Trying their best to recreate the parade, all the same high school and military bands have been invited back, to include a band of pipers. The parade begins at Westminster Avenue and West Seventh Street, winds through city streets then north on Court Street, to ends at the museum.
A reviewing stand will be across the street from the museum. There also will be a flyover and a salute to the Eagle Squadrons of World War II and Lt. John Lutz, of Fulton.
Sam Craghead is executive secretary for the museum's 50th Anniversary Project. He said he feels Lutz' story is worthy of consideration.
"In 1940, the Germans had just conquered France, and they now controlled Continental Europe," Craghead said recently, sitting on a bench on the front porch of The Churchill Institute. "They are looking at the White Cliffs of Dover from one of their places in France. The threat is they are now going to invade England and Churchill and England know it."
On May 10, 1940, Churchill had become prime minister of the United Kingdom. By May 26, Allied troops were trapped on the beaches of Dunkirk. Between May 27 and June 4, by use of any sea worthy vessel they could find, 330,000 troops French, British, Belgian and Dutch were slowly and methodically evacuated. Of the 861 vessels in the operation, 243 were sunk. Britain had to regroup, and quickly.
"The British expeditionary force was evacuated from Dunkirk, and that gave them the soldiers they needed badly," Craghead said. "In order to invade Britain, Germany must assault England from across the Channel."
Britain had plenty of military airplanes, but not enough pilots. They gathered together some pilots escaped from Poland, Czechoslovakia, France, Belgium, Holland and Norway, and "the RAF also began receiving Americans," Craghead added.
At that time, the United States was still neutral in what was considered to be a European war.
"If American citizens joined the military of another country at war, they would lose their citizenship," Craghead said.
Enter John Frederick Lutz, a 1936 graduate of Fulton High School. He had one academic year at Westminster College when he left for California where he earned a pilots' license.
"He was approached to join the RAF," Craghead said.
RAF is the famous Royal Air Force, the United Kingdom's aerial warfare force formed toward the end of World War I, on April 1, 1918. They emerged as the largest air force in the world.
Lutz traveled to Canada, then England, and became a fighter pilot for the RAF's 71st Eagle Squadron (First Squadron) in September 1941. He was 23.
"He fought with the RAF until Sept. 1942, then he and other Eagles transferred to the U.S. 8th Army Air Force," Craghead said. "All Eagles were Americans. They are still called Eagles today."
On May 4, 1943 the date of this year's parade Lutz died.
"John was with a group of U.S. Air Force planes escorting a bomb run over German-occupied Europe when he had engine trouble and headed back to Europe," Craghead said. "He bailed out over the Channel and his chute failed to open.

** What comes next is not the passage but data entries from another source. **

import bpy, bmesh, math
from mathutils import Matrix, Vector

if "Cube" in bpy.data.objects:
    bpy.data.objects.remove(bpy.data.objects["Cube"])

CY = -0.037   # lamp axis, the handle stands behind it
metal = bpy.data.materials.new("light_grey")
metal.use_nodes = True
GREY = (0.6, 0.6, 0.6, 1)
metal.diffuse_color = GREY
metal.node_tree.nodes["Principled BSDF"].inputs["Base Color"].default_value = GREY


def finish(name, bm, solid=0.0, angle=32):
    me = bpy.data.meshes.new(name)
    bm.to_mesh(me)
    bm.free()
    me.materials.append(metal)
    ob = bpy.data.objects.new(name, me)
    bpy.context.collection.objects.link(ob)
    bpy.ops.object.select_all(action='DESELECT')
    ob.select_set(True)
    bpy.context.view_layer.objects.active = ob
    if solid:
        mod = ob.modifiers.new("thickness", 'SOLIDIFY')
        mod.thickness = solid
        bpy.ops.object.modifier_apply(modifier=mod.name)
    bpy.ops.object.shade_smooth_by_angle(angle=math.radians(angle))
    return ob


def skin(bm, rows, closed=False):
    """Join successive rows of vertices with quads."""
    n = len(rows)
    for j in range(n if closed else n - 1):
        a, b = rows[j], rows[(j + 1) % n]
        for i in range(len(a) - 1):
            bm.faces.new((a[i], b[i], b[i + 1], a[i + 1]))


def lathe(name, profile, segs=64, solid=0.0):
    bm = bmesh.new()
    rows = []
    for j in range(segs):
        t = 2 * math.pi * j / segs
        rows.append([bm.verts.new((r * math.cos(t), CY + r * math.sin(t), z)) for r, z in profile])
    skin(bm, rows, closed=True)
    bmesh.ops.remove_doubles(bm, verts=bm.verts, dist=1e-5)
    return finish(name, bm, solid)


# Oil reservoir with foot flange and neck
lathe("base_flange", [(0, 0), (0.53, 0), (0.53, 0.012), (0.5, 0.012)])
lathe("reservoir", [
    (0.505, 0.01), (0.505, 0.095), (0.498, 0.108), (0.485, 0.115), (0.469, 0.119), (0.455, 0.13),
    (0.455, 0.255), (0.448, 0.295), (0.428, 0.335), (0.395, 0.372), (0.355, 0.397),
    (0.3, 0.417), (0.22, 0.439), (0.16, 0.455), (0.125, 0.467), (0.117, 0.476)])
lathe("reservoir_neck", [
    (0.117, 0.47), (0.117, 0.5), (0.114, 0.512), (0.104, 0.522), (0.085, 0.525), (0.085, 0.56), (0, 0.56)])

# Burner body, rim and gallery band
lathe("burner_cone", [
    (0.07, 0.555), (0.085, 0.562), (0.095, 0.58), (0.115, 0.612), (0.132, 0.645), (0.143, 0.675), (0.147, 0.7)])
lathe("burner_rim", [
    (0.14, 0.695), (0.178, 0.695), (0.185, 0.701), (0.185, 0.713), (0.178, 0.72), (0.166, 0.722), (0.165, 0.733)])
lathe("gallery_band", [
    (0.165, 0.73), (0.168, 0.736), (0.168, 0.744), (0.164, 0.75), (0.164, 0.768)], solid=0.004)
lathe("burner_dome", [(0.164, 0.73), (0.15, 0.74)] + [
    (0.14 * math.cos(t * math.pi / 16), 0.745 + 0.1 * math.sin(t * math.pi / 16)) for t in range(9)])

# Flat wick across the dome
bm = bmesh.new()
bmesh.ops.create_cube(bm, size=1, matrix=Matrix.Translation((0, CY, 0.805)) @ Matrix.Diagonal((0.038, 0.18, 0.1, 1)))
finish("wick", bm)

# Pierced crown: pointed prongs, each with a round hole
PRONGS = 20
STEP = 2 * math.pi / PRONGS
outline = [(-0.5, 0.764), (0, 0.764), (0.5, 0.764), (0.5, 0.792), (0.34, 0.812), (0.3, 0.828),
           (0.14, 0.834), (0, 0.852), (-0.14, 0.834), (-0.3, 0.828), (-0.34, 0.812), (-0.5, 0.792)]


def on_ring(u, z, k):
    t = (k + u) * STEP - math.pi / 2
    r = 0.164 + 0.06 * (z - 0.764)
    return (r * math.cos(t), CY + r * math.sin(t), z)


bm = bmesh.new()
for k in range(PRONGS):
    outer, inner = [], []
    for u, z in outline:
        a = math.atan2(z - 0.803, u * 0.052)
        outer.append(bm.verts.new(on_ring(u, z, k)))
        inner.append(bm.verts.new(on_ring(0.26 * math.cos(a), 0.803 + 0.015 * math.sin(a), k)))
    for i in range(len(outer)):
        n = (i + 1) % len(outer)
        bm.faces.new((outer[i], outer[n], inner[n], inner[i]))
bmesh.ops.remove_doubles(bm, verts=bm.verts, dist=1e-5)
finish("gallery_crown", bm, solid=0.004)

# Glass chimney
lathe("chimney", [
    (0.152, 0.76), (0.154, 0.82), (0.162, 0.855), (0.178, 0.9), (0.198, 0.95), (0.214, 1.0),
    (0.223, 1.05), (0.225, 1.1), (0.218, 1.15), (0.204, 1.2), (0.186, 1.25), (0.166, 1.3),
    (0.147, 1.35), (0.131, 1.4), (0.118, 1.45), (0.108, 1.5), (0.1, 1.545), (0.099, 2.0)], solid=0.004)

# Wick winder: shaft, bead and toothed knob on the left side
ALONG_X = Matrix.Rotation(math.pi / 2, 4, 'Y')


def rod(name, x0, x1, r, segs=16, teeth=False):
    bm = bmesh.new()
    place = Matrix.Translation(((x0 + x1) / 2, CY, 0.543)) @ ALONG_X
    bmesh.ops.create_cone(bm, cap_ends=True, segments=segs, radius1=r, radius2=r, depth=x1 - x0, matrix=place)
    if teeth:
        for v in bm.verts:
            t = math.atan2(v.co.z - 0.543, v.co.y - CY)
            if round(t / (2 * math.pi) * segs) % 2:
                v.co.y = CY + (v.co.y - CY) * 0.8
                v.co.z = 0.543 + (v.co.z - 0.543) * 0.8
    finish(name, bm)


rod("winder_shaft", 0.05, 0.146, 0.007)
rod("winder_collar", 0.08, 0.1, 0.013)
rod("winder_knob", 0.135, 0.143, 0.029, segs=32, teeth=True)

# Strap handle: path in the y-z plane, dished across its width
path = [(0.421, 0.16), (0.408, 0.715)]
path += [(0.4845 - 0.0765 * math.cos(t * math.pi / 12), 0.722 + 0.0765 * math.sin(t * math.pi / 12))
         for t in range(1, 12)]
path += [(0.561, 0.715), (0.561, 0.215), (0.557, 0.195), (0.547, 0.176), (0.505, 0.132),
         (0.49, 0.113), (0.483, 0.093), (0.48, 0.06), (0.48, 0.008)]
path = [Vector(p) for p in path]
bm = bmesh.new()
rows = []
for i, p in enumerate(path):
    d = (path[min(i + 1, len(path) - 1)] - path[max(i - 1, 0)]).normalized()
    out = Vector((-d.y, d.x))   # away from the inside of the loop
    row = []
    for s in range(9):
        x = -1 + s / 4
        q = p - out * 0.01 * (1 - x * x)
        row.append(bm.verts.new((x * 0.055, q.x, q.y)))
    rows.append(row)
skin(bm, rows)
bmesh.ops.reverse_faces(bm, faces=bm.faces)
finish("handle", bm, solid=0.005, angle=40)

He was MIA/KIA."
Lutz' friend, First Lt. H.D. Hively, sent a letter to Lutz' parents.
"He bailed out at 2,000 feet, but his chute only partially opened and he never got in his dingy. (Another pilot) stayed with him over 15 minutes, but I'm afraid I can offer no hope, for I have none myself."
Lutz wasn't the only pilot lost. One third of the Eagle pilots never came home, and more than 20,000 American airmen died while on active service in Britain.
"In September 1992, surviving members of the RAF Eagle Squadron designated St. Mary the official chapel of the Eagle Squadron," Craghead said. "And May 4 is First Lt. John F. Lutz Day by proclamation of the (Fulton) mayor."
The parade will honor the Eagles, some members of which also will be on hand.
"Every one of the musical units (except the pipe band) will be playing Kenneth Alford's Eagle Squadron March," Craghead said. "Alford wrote the music to 'Bridge of the River Kwai.'"
Hear it here: https://www.youtube.com/watch?v=32lL_DO71vE.
Craghead said he thought Lutz' story deserves the light of day.
"I think this is a fantastic story and I think it's one most people don't know," he added.
For Saturday's parade, VIP bleachers will be erected at the corner of Westminster Avenue and West Seventh Street. Organizer Tyler Oberlag said there will be porta-potties dotted throughout the area, and four food vendors on hand.
"The museum will have free admission all weekend," he added.